Exercise brief:
The answer must be the full listing, repeated exactly.

Exercise input:
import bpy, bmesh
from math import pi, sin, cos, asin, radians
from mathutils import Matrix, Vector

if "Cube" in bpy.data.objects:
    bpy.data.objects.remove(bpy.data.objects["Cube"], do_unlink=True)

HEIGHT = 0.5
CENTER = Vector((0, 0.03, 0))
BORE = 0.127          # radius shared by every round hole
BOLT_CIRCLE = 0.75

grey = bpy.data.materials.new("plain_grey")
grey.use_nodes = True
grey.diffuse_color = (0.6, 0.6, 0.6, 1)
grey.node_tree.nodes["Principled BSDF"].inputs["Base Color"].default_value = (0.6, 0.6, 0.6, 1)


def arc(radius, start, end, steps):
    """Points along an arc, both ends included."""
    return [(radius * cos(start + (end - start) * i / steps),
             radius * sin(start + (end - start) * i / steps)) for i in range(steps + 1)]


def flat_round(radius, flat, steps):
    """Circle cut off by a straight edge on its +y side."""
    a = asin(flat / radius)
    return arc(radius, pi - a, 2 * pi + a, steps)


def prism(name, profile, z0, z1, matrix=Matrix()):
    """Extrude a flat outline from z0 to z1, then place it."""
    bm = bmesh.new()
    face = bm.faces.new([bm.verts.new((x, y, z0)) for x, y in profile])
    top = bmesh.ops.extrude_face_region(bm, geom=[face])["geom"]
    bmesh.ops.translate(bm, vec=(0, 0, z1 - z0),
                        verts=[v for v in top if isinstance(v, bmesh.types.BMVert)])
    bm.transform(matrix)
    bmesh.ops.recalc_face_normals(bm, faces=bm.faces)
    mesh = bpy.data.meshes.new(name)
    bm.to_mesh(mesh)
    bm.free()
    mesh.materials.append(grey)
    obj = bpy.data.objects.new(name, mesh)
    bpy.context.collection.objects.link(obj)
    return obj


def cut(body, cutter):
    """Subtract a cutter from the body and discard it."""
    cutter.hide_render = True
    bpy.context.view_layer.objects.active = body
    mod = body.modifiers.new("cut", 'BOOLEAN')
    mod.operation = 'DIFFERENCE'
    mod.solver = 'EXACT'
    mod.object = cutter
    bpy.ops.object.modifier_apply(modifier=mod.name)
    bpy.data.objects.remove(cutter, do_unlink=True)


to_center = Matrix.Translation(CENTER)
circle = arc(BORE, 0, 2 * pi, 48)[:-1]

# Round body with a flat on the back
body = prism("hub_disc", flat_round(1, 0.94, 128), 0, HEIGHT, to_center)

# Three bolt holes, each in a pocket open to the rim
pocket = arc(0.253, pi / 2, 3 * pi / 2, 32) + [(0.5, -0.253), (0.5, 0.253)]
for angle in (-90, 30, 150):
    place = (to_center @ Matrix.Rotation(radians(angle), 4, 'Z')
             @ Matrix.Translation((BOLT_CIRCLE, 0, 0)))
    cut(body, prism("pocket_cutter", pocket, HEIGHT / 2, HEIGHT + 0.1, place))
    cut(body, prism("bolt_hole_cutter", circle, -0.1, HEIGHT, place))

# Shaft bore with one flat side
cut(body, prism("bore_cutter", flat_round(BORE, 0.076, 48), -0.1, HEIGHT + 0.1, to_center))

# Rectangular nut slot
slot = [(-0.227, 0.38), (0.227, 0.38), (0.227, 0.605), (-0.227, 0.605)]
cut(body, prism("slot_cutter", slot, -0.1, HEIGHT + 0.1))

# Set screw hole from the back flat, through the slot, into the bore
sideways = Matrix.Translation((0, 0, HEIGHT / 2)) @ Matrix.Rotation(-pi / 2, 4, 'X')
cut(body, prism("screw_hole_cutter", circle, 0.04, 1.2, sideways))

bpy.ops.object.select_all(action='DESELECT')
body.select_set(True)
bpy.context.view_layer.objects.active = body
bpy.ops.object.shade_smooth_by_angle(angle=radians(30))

Your solution:
import bpy, bmesh
from math import pi, sin, cos, asin, radians
from mathutils import Matrix, Vector

if "Cube" in bpy.data.objects:
    bpy.data.objects.remove(bpy.data.objects["Cube"], do_unlink=True)

HEIGHT = 0.5
CENTER = Vector((0, 0.03, 0))
BORE = 0.127          # radius shared by every round hole
BOLT_CIRCLE = 0.75

grey = bpy.data.materials.new("plain_grey")
grey.use_nodes = True
grey.diffuse_color = (0.6, 0.6, 0.6, 1)
grey.node_tree.nodes["Principled BSDF"].inputs["Base Color"].default_value = (0.6, 0.6, 0.6, 1)


def arc(radius, start, end, steps):
    """Points along an arc, both ends included."""
    return [(radius * cos(start + (end - start) * i / steps),
             radius * sin(start + (end - start) * i / steps)) for i in range(steps + 1)]


def flat_round(radius, flat, steps):
    """Circle cut off by a straight edge on its +y side."""
    a = asin(flat / radius)
    return arc(radius, pi - a, 2 * pi + a, steps)


def prism(name, profile, z0, z1, matrix=Matrix()):
    """Extrude a flat outline from z0 to z1, then place it."""
    bm = bmesh.new()
    face = bm.faces.new([bm.verts.new((x, y, z0)) for x, y in profile])
    top = bmesh.ops.extrude_face_region(bm, geom=[face])["geom"]
    bmesh.ops.translate(bm, vec=(0, 0, z1 - z0),
                        verts=[v for v in top if isinstance(v, bmesh.types.BMVert)])
    bm.transform(matrix)
    bmesh.ops.recalc_face_normals(bm, faces=bm.faces)
    mesh = bpy.data.meshes.new(name)
    bm.to_mesh(mesh)
    bm.free()
    mesh.materials.append(grey)
    obj = bpy.data.objects.new(name, mesh)
    bpy.context.collection.objects.link(obj)
    return obj


def cut(body, cutter):
    """Subtract a cutter from the body and discard it."""
    cutter.hide_render = True
    bpy.context.view_layer.objects.active = body
    mod = body.modifiers.new("cut", 'BOOLEAN')
    mod.operation = 'DIFFERENCE'
    mod.solver = 'EXACT'
    mod.object = cutter
    bpy.ops.object.modifier_apply(modifier=mod.name)
    bpy.data.objects.remove(cutter, do_unlink=True)


to_center = Matrix.Translation(CENTER)
circle = arc(BORE, 0, 2 * pi, 48)[:-1]

# Round body with a flat on the back
body = prism("hub_disc", flat_round(1, 0.94, 128), 0, HEIGHT, to_center)

# Three bolt holes, each in a pocket open to the rim
pocket = arc(0.253, pi / 2, 3 * pi / 2, 32) + [(0.5, -0.253), (0.5, 0.253)]
for angle in (-90, 30, 150):
    place = (to_center @ Matrix.Rotation(radians(angle), 4, 'Z')
             @ Matrix.Translation((BOLT_CIRCLE, 0, 0)))
    cut(body, prism("pocket_cutter", pocket, HEIGHT / 2, HEIGHT + 0.1, place))
    cut(body, prism("bolt_hole_cutter", circle, -0.1, HEIGHT, place))

# Shaft bore with one flat side
cut(body, prism("bore_cutter", flat_round(BORE, 0.076, 48), -0.1, HEIGHT + 0.1, to_center))

# Rectangular nut slot
slot = [(-0.227, 0.38), (0.227, 0.38), (0.227, 0.605), (-0.227, 0.605)]
cut(body, prism("slot_cutter", slot, -0.1, HEIGHT + 0.1))

# Set screw hole from the back flat, through the slot, into the bore
sideways = Matrix.Translation((0, 0, HEIGHT / 2)) @ Matrix.Rotation(-pi / 2, 4, 'X')
cut(body, prism("screw_hole_cutter", circle, 0.04, 1.2, sideways))

bpy.ops.object.select_all(action='DESELECT')
body.select_set(True)
bpy.context.view_layer.objects.active = body
bpy.ops.object.shade_smooth_by_angle(angle=radians(30))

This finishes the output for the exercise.